Years later, when we discovered that Lilah had severe food sensitivities and leaky gut, an important part of her healing protocol was nourishing broth and real food. We now know that broth is the best next food for babies, and we're sure to make sure that Sterling ate plenty when he began solids. It's also the perfect nourishing food for anyone with illness, sensitivities or digestive upset.
At least a few times a year—and always in January—our family allows our tummies a break by following a diet rich in bone broth, healthy fats, and vegetables. The new year, followed by the busyness of the holiday season, makes for perfect timing.
Classic Bone Broth
Salt and peppercorns
2 gallons filtered water (add more as needed)
Broth is a simple food requiring only what you have on hand and time. The base can be whole chickens, leftover bones, fish heads, chicken feet or any other leftover meat, bone or marrow from earlier cooking. Most often, I just take a whole chicken and combine it with onions and other vegetables we have available. Cover with water, bring to a boil and then allow to simmer for 12-24 hours. The chicken can be removed and used in other meals (we normally shred it for a nourishing chicken salad). Over time you will learn how you prefer your broth. Just get started!
Broth keeps for up to a week in the refrigerator and up to 6 months in the freezer. It's perfect to drink daily or as needed for healing.
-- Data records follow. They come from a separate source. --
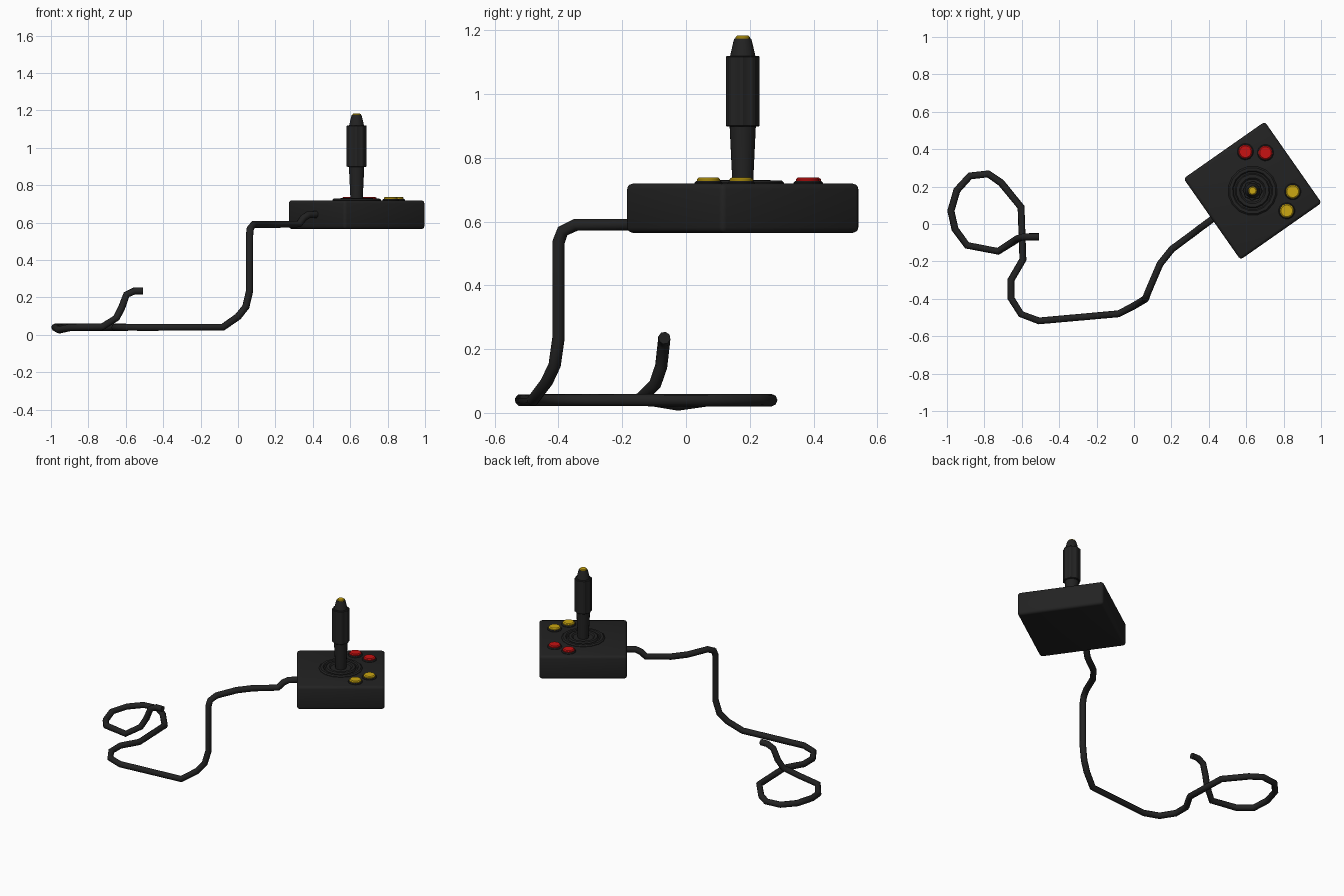
import bpy, bmesh, math
from mathutils import Matrix, Vector

if "Cube" in bpy.data.objects:
    bpy.data.objects.remove(bpy.data.objects["Cube"])

CX, CY = 0.634, 0.178                 # centre of the base
ROT = Matrix.Translation((CX, CY, 0)) @ Matrix.Rotation(math.radians(35), 4, 'Z')


def material(name, rgb):
    m = bpy.data.materials.new(name)
    m.diffuse_color = (*rgb, 1)
    m.use_nodes = True
    m.node_tree.nodes["Principled BSDF"].inputs["Base Color"].default_value = m.diffuse_color
    return m


BLACK = material("black_plastic", (0.016, 0.016, 0.016))
RED = material("red", (0.58, 0.006, 0.006))
YELLOW = material("yellow", (0.6, 0.39, 0.006))


def finish(name, bm, mat, matrix=ROT, angle=35):
    bmesh.ops.recalc_face_normals(bm, faces=bm.faces)
    me = bpy.data.meshes.new(name)
    bm.to_mesh(me)
    bm.free()
    me.materials.append(mat)
    me.shade_smooth()
    me.set_sharp_from_angle(angle=math.radians(angle))
    ob = bpy.data.objects.new(name, me)
    ob.matrix_world = matrix
    bpy.context.collection.objects.link(ob)
    return ob


def lathe(name, profile, mat, at=(0, 0), sides=16, flute=0.0, angle=35):
    """Stack of rings from (radius, z) pairs, capped; flute pulls every third side pair inward."""
    bm = bmesh.new()
    rings = []
    for r, z in profile:
        ring = []
        for i in range(sides):
            a = 2 * math.pi * i / sides
            rr = r - (flute if i % 4 >= 2 else 0)
            ring.append(bm.verts.new((at[0] + rr * math.cos(a), at[1] + rr * math.sin(a), z)))
        rings.append(ring)
    for lo, hi in zip(rings, rings[1:]):
        for i in range(sides):
            j = (i + 1) % sides
            bm.faces.new((lo[i], lo[j], hi[j], hi[i]))
    bm.faces.new(rings[0])
    bm.faces.new(rings[-1])
    return finish(name, bm, mat, angle=angle)


# Base box with rounded edges
bm = bmesh.new()
bmesh.ops.create_cube(bm, size=1)
bmesh.ops.scale(bm, vec=(0.53, 0.53, 0.154), verts=bm.verts)
bmesh.ops.translate(bm, vec=(0, 0, 0.642), verts=bm.verts)
bmesh.ops.bevel(bm, geom=bm.edges[:], offset=0.017, segments=3, profile=0.5, affect='EDGES')
finish("base_box", bm, BLACK)

# Stepped rubber collar around the stick
lathe("stick_collar", [(0.132, 0.71), (0.132, 0.722), (0.124, 0.729), (0.108, 0.729),
                       (0.102, 0.722), (0.094, 0.722), (0.088, 0.731), (0.07, 0.731),
                       (0.062, 0.724), (0.03, 0.724)], BLACK, sides=16)

# Stick: shaft, fluted grip, tapered top and thumb button
lathe("stick_shaft", [(0.033, 0.715), (0.034, 0.74), (0.042, 0.905)], BLACK)
lathe("stick_grip", [(0.049, 0.898), (0.053, 0.901), (0.053, 1.117), (0.049, 1.12)],
      BLACK, sides=32, flute=0.004, angle=20)
lathe("stick_top", [(0.041, 1.115), (0.039, 1.125), (0.029, 1.168), (0.026, 1.175)], BLACK)
lathe("thumb_button", [(0.023, 1.17), (0.023, 1.179), (0.018, 1.183)], YELLOW, sides=12)

# Four buttons, mirrored across the base: red on one side, yellow on the other
for side, mat, label in ((1, RED, "red"), (-1, YELLOW, "yellow")):
    for n, (u, v) in enumerate(((0.088, 0.193), (0.173, 0.127)), 1):
        at = (u, v * side)
        lathe(f"{label}_button_rim_{n}", [(0.044, 0.71), (0.044, 0.722), (0.039, 0.727)],
              BLACK, at)
        lathe(f"{label}_button_{n}", [(0.037, 0.715), (0.037, 0.733), (0.031, 0.738)], mat, at)

# Cable: faceted path from the base, down to the ground, round a loop and up to its end
path = [(0.44, 0.042, 0.645), (0.375, -0.006, 0.641), (0.35, -0.024, 0.625),
        (0.326, -0.043, 0.592), (0.203, -0.134, 0.59), (0.139, -0.214, 0.59),
        (0.083, -0.345, 0.59), (0.066, -0.387, 0.57), (0.062, -0.4, 0.535),
        (0.062, -0.4, 0.235), (0.042, -0.412, 0.15), (0, -0.437, 0.097),
        (-0.082, -0.48, 0.04), (-0.508, -0.518, 0.04), (-0.604, -0.482, 0.04),
        (-0.658, -0.396, 0.04), (-0.658, -0.3, 0.04), (-0.594, -0.19, 0.04),
        (-0.604, 0.09, 0.04), (-0.71, 0.22, 0.04), (-0.78, 0.268, 0.04),
        (-0.877, 0.257, 0.04), (-0.947, 0.18, 0.04), (-0.979, 0.07, 0.04),
        (-0.957, -0.027, 0.026), (-0.893, -0.114, 0.04), (-0.727, -0.146, 0.042),
        (-0.65, -0.097, 0.09), (-0.622, -0.078, 0.145), (-0.596, -0.07, 0.215),
        (-0.553, -0.068, 0.235), (-0.508, -0.068, 0.235)]
pts = [Vector(p) for p in path]
bm = bmesh.new()
rings, normal = [], Vector((0, 0, 1))
SIDES, RAD = 8, 0.0195
for i, p in enumerate(pts):
    d0 = (p - pts[i - 1]).normalized() if i else (pts[1] - p).normalized()
    d1 = (pts[i + 1] - p).normalized() if i < len(pts) - 1 else d0
    t = (d0 + d1).normalized()
    normal = (normal - t * normal.dot(t)).normalized()   # carry the frame along
    side = t.cross(normal)
    rings.append([bm.verts.new(p + RAD * (normal * math.cos(a) + side * math.sin(a)))
                  for a in (2 * math.pi * (k + 0.5) / SIDES for k in range(SIDES))])
for lo, hi in zip(rings, rings[1:]):
    for k in range(SIDES):
        j = (k + 1) % SIDES
        bm.faces.new((lo[k], lo[j], hi[j], hi[k]))
bm.faces.new(rings[0])
bm.faces.new(rings[-1])
finish("cable", bm, BLACK, Matrix.Identity(4), angle=50)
It’s used in so many soups, stews and other recipes that it makes a great staple to keep on hand.